At least 143 members of the political class have so far been revealed, among them 12 national leaders. One, Icelandic Prime Minister Sigmundur David Gunnlaugsson, was a quick casualty, resigning amid claims he had failed to properly declare his assets. Investigations have been ordered or are under way into a number of the more than 14,000 individuals and 214,000 offshore entities associated with the Panama-based firm Mossack Fonseca. Being named does not equate to wrongdoing, though; there is nothing illegal about setting up companies, shell or otherwise, in places of low taxation. Offshore accounts can be used to manage inheritance and estate funds, avoid currency restrictions and keep finances out of the hands of corrupt officials and criminals. But they are perhaps better known for their role in money laundering, corruption and other proceeds of crime; intricate webs of companies and accounts are ideal for salting away illegally gotten gains and keeping them from prying eyes. Insight has been given into global financial flows that will also be useful for officials trying to close gaps to fight tax cheats.

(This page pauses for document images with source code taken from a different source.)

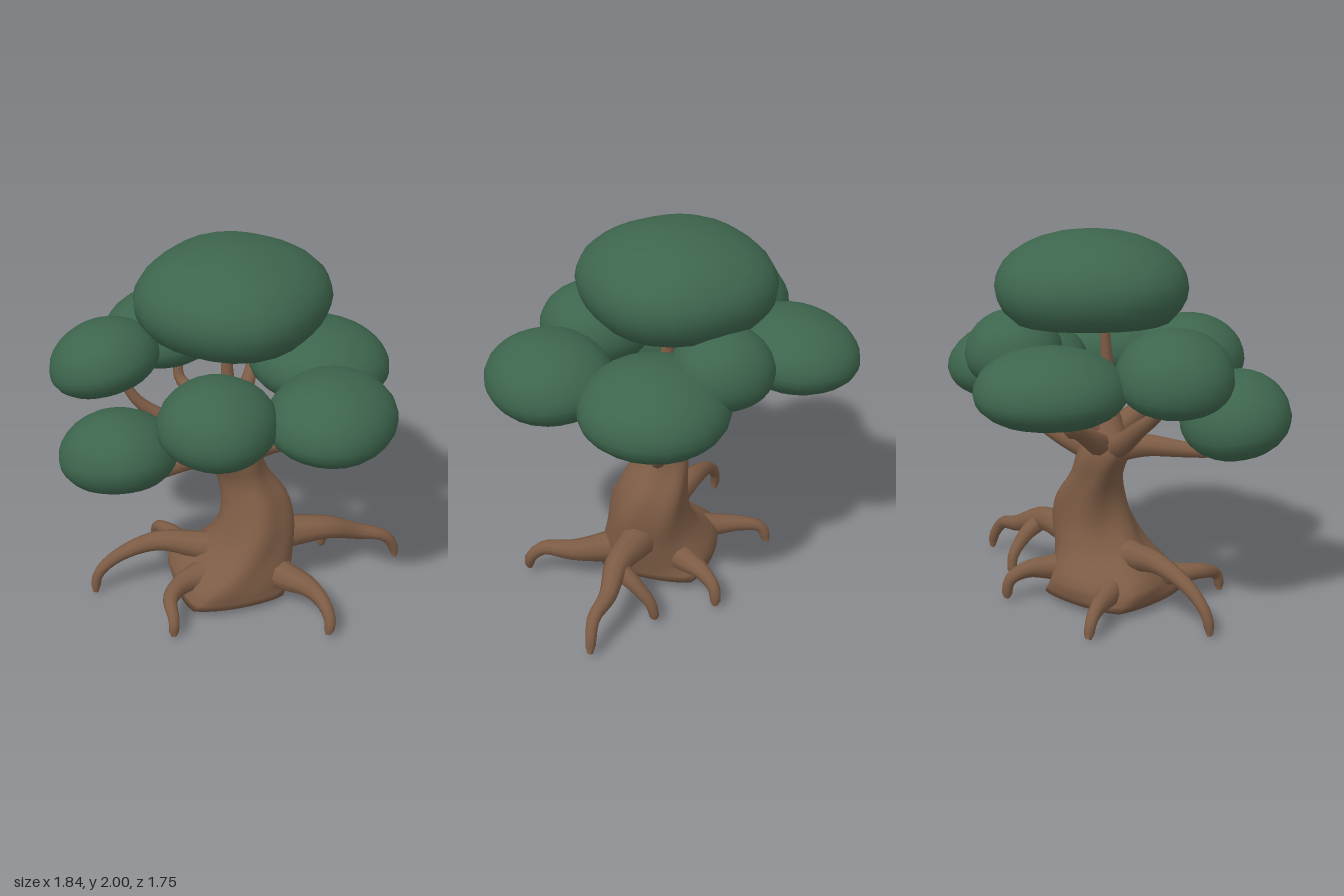
import * as THREE from 'three';
import { mergeVertices } from 'three/addons/utils/BufferGeometryUtils.js';

const bark = new THREE.MeshStandardMaterial({ color: 0x7d5c45 });
const leaf = new THREE.MeshStandardMaterial({ color: 0x3d654d });
const V = (p) => new THREE.Vector3(...p);

// Weld seams so the shading stays smooth all round
function smooth(geo) {
  geo.deleteAttribute('uv');
  geo.deleteAttribute('normal');
  const g = mergeVertices(geo, 1e-5);
  g.computeVertexNormals();
  return g;
}

function addMesh(group, name, geo, mat) {
  const mesh = new THREE.Mesh(geo, mat);
  mesh.name = name;
  group.add(mesh);
  return mesh;
}

// Tube along points, flared to r0 at the trunk and narrowing to a closed tip of r1
function limb(points, r0, r1) {
  const curve = new THREE.CatmullRomCurve3(points.map(V));
  const n = 22, sides = 9;
  const geo = new THREE.TubeGeometry(curve, n, 1, sides);
  const pos = geo.attributes.position;
  const v = new THREE.Vector3();
  for (let i = 0; i <= n; i++) {
    const t = i / n, c = curve.getPointAt(t);
    let r = r1 + (r0 - r1) * (1 - t) ** 1.5;
    if (i === n) r *= 0.6;
    for (let j = 0; j <= sides; j++) {
      const k = i * (sides + 1) + j;
      v.fromBufferAttribute(pos, k).sub(c).multiplyScalar(r).add(c);
      pos.setXYZ(k, v.x, v.y, v.z);
    }
  }
  // Fan caps on the first and last rings
  const last = n * (sides + 1), index = Array.from(geo.index.array);
  for (let j = 1; j < sides - 1; j++) {
    index.push(last, last + j, last + j + 1, 0, j + 1, j);
  }
  geo.setIndex(index);
  return smooth(geo);
}

// Twisted, fluted trunk: square foot with corners on the axes, soon turning round
function trunkGeometry() {
  // y, x min, x max, z min, z max
  const rows = [
    [0.04, -0.37, 0.34, -0.38, 0.36],
    [0.14, -0.36, 0.34, -0.36, 0.32],
    [0.28, -0.20, 0.33, -0.33, 0.19],
    [0.42, -0.11, 0.31, -0.33, 0.11],
    [0.56, -0.10, 0.26, -0.31, 0.06],
    [0.70, -0.13, 0.17, -0.24, 0.04],
    [0.84, -0.16, 0.14, -0.20, 0.08],
    [0.96, -0.10, 0.09, -0.14, 0.05],
    [1.08, -0.04, 0.02, -0.07, 0.00],
  ];
  const centre = new THREE.CatmullRomCurve3(
    rows.map(([y, a, b, c, d]) => V([(a + b) / 2, y, (c + d) / 2])));
  const radius = new THREE.CatmullRomCurve3(
    rows.map(([y, a, b, c, d]) => V([(b - a) / 2, y, (d - c) / 2])));
  const geo = new THREE.CylinderGeometry(1, 1, 1, 48, 24);
  const pos = geo.attributes.position;
  for (let i = 0; i < pos.count; i++) {
    const x = pos.getX(i), z = pos.getZ(i), t = pos.getY(i) + 0.5;
    const c = centre.getPoint(t), r = radius.getPoint(t);
    const a = Math.atan2(x, z), p = 1.3 + 0.65 * Math.min(1, t * 2.4);
    const flute = 1 + 0.04 * Math.sin(Math.PI * t) * Math.cos(5 * a);
    const k = flute * Math.hypot(x, z)
      * (Math.abs(Math.sin(a)) ** p + Math.abs(Math.cos(a)) ** p) ** (-1 / p);
    const b = a + 1.7 * t;
    pos.setXYZ(i, c.x + Math.sin(b) * k * r.x, c.y, c.z + Math.cos(b) * k * r.z);
  }
  return smooth(geo);
}

// Leaf pad: domed above, cut flat below; q squares off the plan, cut sets how low the flat lies
function padGeometry(rx, rz, h, q, cut) {
  const geo = new THREE.SphereGeometry(1, 24, 16);
  const pos = geo.attributes.position;
  const low = h * 0.38, high = h * 0.62;
  for (let i = 0; i < pos.count; i++) {
    const x = pos.getX(i), y = pos.getY(i), z = pos.getZ(i);
    const len = Math.hypot(x, z);
    const plan = len > 1e-6 ? len * (Math.abs(x) ** q + Math.abs(z) ** q) ** (-1 / q) : 1;
    const height = y < 0 ? Math.max(-1, y / cut) * low : y * high;
    pos.setXYZ(i, x * plan * rx, height, z * plan * rz);
  }
  return smooth(geo);
}

export function createModel() {
  const model = new THREE.Group();
  model.name = 'bonsaiTree';

  addMesh(model, 'trunk', trunkGeometry(), bark);

  // Roots: path, start radius, tip radius
  const roots = new THREE.Group();
  roots.name = 'roots';
  model.add(roots);
  [
    [[[0.1, 0.25, -0.04], [-0.12, 0.27, 0.08], [-0.33, 0.3, 0.2], [-0.5, 0.23, 0.34], [-0.59, 0.12, 0.42], [-0.6, 0.01, 0.44]], 0.11, 0.026],
    [[[0, 0.16, 0.08], [-0.11, 0.16, 0.3], [-0.09, 0.16, 0.47], [-0.02, 0.11, 0.55], [-0.01, 0.02, 0.57]], 0.1, 0.026],
    [[[0.12, 0.18, -0.07], [0.32, 0.16, -0.03], [0.5, 0.17, 0.01], [0.64, 0.17, 0.1], [0.7, 0.1, 0.14], [0.7, 0.03, 0.16]], 0.12, 0.028],
    [[[0.1, 0.29, -0.12], [0.27, 0.3, -0.26], [0.42, 0.3, -0.38], [0.54, 0.23, -0.52], [0.66, 0.19, -0.61], [0.7, 0.1, -0.66], [0.71, 0.03, -0.67]], 0.12, 0.026],
    [[[0.42, 0.28, -0.4], [0.37, 0.22, -0.48], [0.31, 0.12, -0.55], [0.29, 0.03, -0.56]], 0.055, 0.026],
    [[[0.02, 0.17, -0.13], [0, 0.17, -0.34], [-0.03, 0.17, -0.48], [-0.05, 0.12, -0.57], [-0.05, 0.02, -0.59]], 0.11, 0.027],
    [[[-0.06, 0.15, 0], [-0.32, 0.13, -0.06], [-0.47, 0.13, -0.12], [-0.57, 0.1, -0.16], [-0.6, 0.01, -0.18]], 0.11, 0.027],
  ].forEach(([path, r0, r1]) => addMesh(roots, 'root', limb(path, r0, r1), bark));

  // Branches reaching up into each pad
  const branches = new THREE.Group();
  branches.name = 'branches';
  model.add(branches);
  [
    [[[-0.01, 0.9, -0.04], [-0.02, 1.1, -0.04], [-0.04, 1.35, -0.05], [-0.05, 1.62, -0.06]], 0.07, 0.02],
    [[[0, 0.82, -0.05], [0.14, 0.92, -0.03], [0.3, 1.01, -0.01], [0.48, 1.05, 0], [0.54, 1.1, 0.02], [0.56, 1.2, 0.02]], 0.085, 0.028],
    [[[0, 0.8, -0.05], [0.06, 0.88, -0.24], [0.18, 0.96, -0.42], [0.28, 0.99, -0.57], [0.31, 1.06, -0.63], [0.31, 1.18, -0.64]], 0.085, 0.028],
    [[[0, 0.83, -0.04], [-0.11, 0.88, 0.15], [-0.2, 0.88, 0.35], [-0.26, 0.89, 0.5], [-0.3, 0.97, 0.6]], 0.085, 0.028],
    [[[0, 0.88, -0.05], [0.06, 1.01, 0.12], [0.11, 1.08, 0.28], [0.15, 1.13, 0.45], [0.16, 1.2, 0.5]], 0.08, 0.026],
    [[[0.01, 0.83, -0.05], [-0.15, 0.9, 0.02], [-0.3, 1.02, 0.1], [-0.44, 1.15, 0.19], [-0.52, 1.3, 0.23]], 0.08, 0.025],
    [[[0.01, 0.83, -0.05], [-0.17, 0.92, -0.12], [-0.33, 1.02, -0.21], [-0.46, 1.07, -0.26], [-0.48, 1.2, -0.28]], 0.08, 0.026],
    [[[-0.01, 0.88, -0.05], [-0.04, 1.04, -0.18], [-0.07, 1.15, -0.35], [-0.1, 1.33, -0.5]], 0.08, 0.025],
  ].forEach(([path, r0, r1]) => addMesh(branches, 'branch', limb(path, r0, r1), bark));

  // Pads: name, x, z, half width, half depth, bottom, top, tilt about x, tilt about z, squareness, cut
  const foliage = new THREE.Group();
  foliage.name = 'foliage';
  model.add(foliage);
  [
    ['topPad', -0.045, -0.125, 0.485, 0.495, 1.55, 2.0, 0, 0, 2.4, 0.58],
    ['backRightPad', -0.6, -0.355, 0.325, 0.375, 1.17, 1.52, 0, 0.05, 2.15, 0.75],
    ['rightPad', -0.6, 0.245, 0.285, 0.29, 1.23, 1.59, 0, 0.3, 2.15, 0.8],
    ['frontRightPad', -0.3, 0.59, 0.3, 0.285, 0.93, 1.31, -0.17, 0.18, 2.15, 0.75],
    ['frontPad', 0.165, 0.4, 0.295, 0.3, 1.14, 1.52, 0, -0.03, 2.2, 0.72],
    ['leftPad', 0.6, 0.01, 0.32, 0.36, 1.11, 1.48, 0, -0.05, 2.15, 0.75],
    ['backLeftPad', 0.265, -0.505, 0.385, 0.375, 1.11, 1.48, -0.08, -0.02, 1.93, 0.72],
    ['backPad', -0.095, -0.525, 0.26, 0.25, 1.25, 1.61, -0.1, 0, 2.15, 0.75],
  ].forEach(([name, x, z, rx, rz, y0, y1, tx, tz, q, cut]) => {
    const pad = addMesh(foliage, name, padGeometry(rx, rz, y1 - y0, q, cut), leaf);
    pad.position.set(x, y0 + (y1 - y0) * 0.38, z);
    pad.rotation.set(tx, 0, tz);
  });

  return model;
}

Recent years of economic downturn and hardship have brought a perception that offshore accounts are chiefly the domain of wealthy companies and individuals eager to avoid paying tax. For the same politicians who have been calling for fiscal belt-tightening to then be listed in the leaked documents is for ordinary, tax-paying citizens, shocking. But questions have also been raised about how those who serve the public have amassed so much wealth. It is why the Kremlin has so harshly rejected suggestions that Russian President Vladimir Putin is linked to secret accounts, China has clamped down on Weibo postings and politicians in Britain, Germany, Malaysia, Pakistan and Ukraine, among others, have rushed to explain themselves. Those that cannot deserve to face outrage, inquiries and penalties.